The Washington Spirit traded U.S. Women's National Team forward Mallory Pugh to Sky Blue FC on Thursday.

In the deal, the Spirit received the No. 4 overall pick in Thursday's NWSL draft, which they used to select UCLA junior forward Ashley Sanchez. The Spirit also acquired the No. 4 and No. 8 picks of the second round and a 2021 first-rounder.

Washington initially announced that the trade was for a "player to be named later." A post on the team's Twitter account thanking Pugh eventually confirmed the news.

"Thank you @MalPugh for everything you have done for the club and this city. Best of luck with @SkyBlueFC," read the tweet.

Pugh, 21, played in 19 games with seven starts for the U.S. national team in 2019, and her six goals tied for fifth on the team. She made three appearances and scored one goal with one assist as the U.S. claimed gold in the World Cup. She had 10 goals and four assists in three seasons with the Spirit.

Like Pugh, Sanchez is also a member of the USWNT program. After being selected on Thursday, she said the process of turning pro was stressful.

"It was a little stressful, but I'm just really excited," Sanchez said. "This is what I've always dreamed about. And to be at a team like Washington, it's really humbling."

Sanchez led UCLA with 15 assists in the 2019 season, tying her own school single-season record from the previous season, and she was second on the team with seven goals. Sanchez is UCLA’s all-time assists leader with 42 and was a 2018 first-team All-American.

"Ashley is one of the most dynamic players to ever play at UCLA," said UCLA head coach Amanda Cromwell. "It's remarkable that she broke our career assists record as a junior. We know Ashley's success as a Bruin will help her in her endeavors as a professional and national team member. We are excited for her future and wish her the best of luck."

In the second round, the Spirit drafted USC's Natalie Jacobs and Washington State's Averie Collins.

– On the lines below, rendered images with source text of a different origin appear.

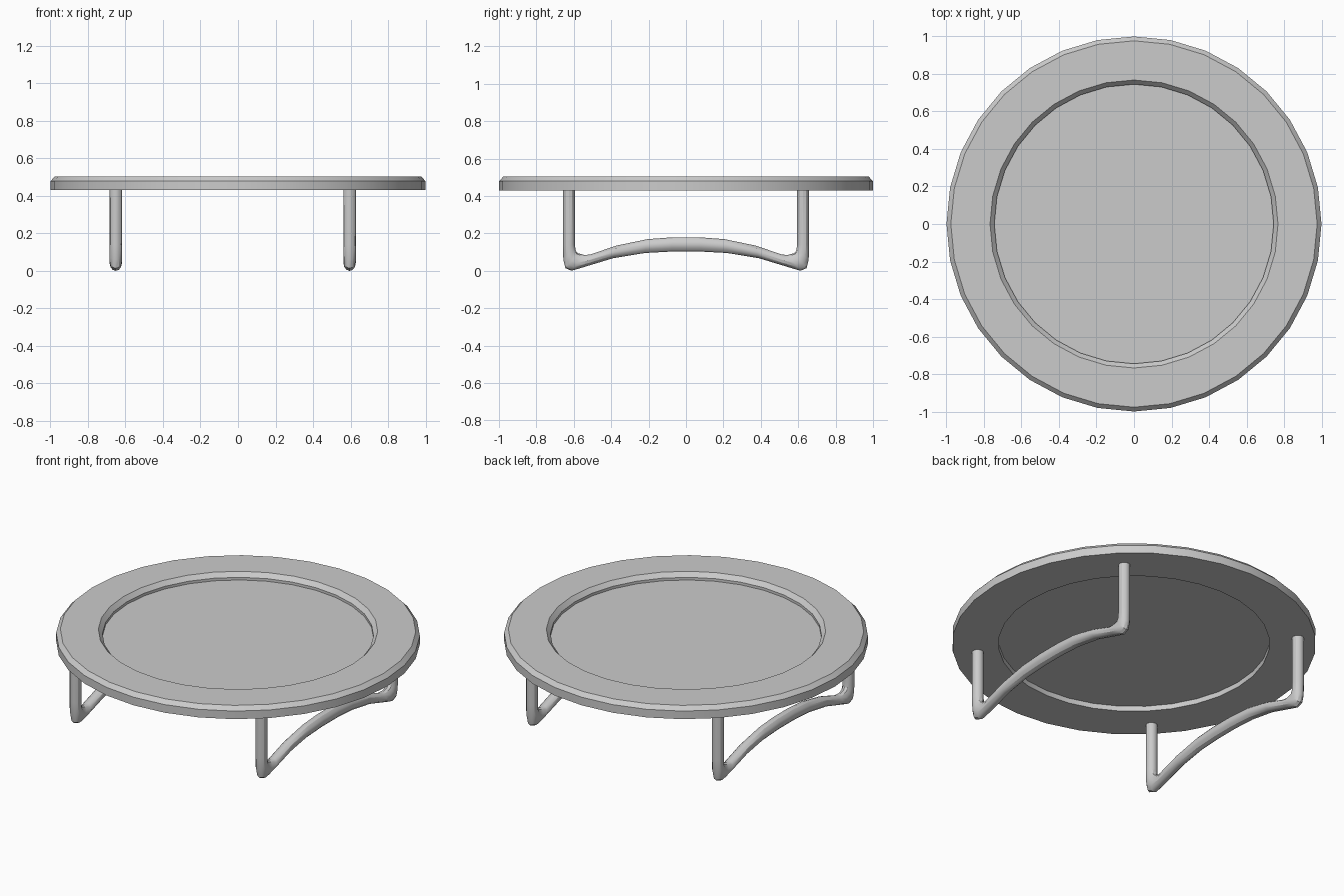
import bpy, bmesh, math

if "Cube" in bpy.data.objects:
    bpy.data.objects.remove(bpy.data.objects["Cube"])

grey = bpy.data.materials.new("light grey")
grey.diffuse_color = (0.6, 0.6, 0.6, 1)
grey.use_nodes = True
grey.node_tree.nodes["Principled BSDF"].inputs["Base Color"].default_value = grey.diffuse_color


def finish(name, bm):
    bmesh.ops.recalc_face_normals(bm, faces=bm.faces)
    mesh = bpy.data.meshes.new(name)
    bm.to_mesh(mesh)
    bm.free()
    mesh.materials.append(grey)
    obj = bpy.data.objects.new(name, mesh)
    bpy.context.collection.objects.link(obj)
    bpy.ops.object.select_all(action='DESELECT')
    obj.select_set(True)
    bpy.context.view_layer.objects.active = obj
    bpy.ops.object.shade_smooth_by_angle(angle=math.radians(30))
    return obj


def bridge(bm, a, b):
    n = len(a)
    for i in range(n):
        j = (i + 1) % n
        bm.faces.new((a[i], a[j], b[j], b[i]))


# Rim: a chamfered ring profile (radius, height) turned around z
SIDES = 32
profile = [(0.745, 0.43), (1.0, 0.43), (1.0, 0.479), (0.977, 0.503),
           (0.768, 0.503), (0.745, 0.477)]
bm = bmesh.new()
rings = []
for r, z in profile:
    rings.append([bm.verts.new((r * math.cos(2 * math.pi * i / SIDES),
                                r * math.sin(2 * math.pi * i / SIDES), z))
                  for i in range(SIDES)])
for k in range(len(rings)):
    bridge(bm, rings[k], rings[(k + 1) % len(rings)])
finish("rim", bm)

# Floor: a single sheet set inside the ring
bm = bmesh.new()
bmesh.ops.create_circle(bm, cap_ends=True, segments=SIDES, radius=0.745)
for v in bm.verts:
    v.co.z = 0.461
finish("tray_floor", bm)

# Legs: each (outer y, z, inner y, z) pair is the width of the tube at one
# station, from the top of a leg to the middle of the arched brace
stations = [(0.658, 0.435, 0.594, 0.435),
            (0.658, 0.14, 0.594, 0.14),
            (0.656, 0.06, 0.590, 0.108),
            (0.645, 0.014, 0.578, 0.094),
            (0.612, 0.0, 0.545, 0.085),
            (0.545, 0.02, 0.515, 0.086),
            (0.39, 0.067, 0.37, 0.135),
            (0.22, 0.095, 0.205, 0.169),
            (0.075, 0.103, 0.07, 0.179)]
stations += [(-a, b, -c, d) for a, b, c, d in reversed(stations)]
TUBE = 12
for name, x in (("left_leg", -0.652), ("right_leg", 0.595)):
    bm = bmesh.new()
    rings = []
    for oy, oz, iy, iz in stations:
        ring = []
        for i in range(TUBE):
            t = 2 * math.pi * i / TUBE
            f = (1 - math.cos(t)) / 2
            ring.append(bm.verts.new((x + 0.033 * math.sin(t),
                                      oy + (iy - oy) * f,
                                      oz + (iz - oz) * f)))
        rings.append(ring)
    for a, b in zip(rings, rings[1:]):
        bridge(bm, a, b)
    bm.faces.new(rings[0])
    bm.faces.new(rings[-1])
    finish(name, bm)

They drafted Kansas' Katie McClure in the third round and Sanchez's UCLA teammate Kaiya McCullough in the fourth.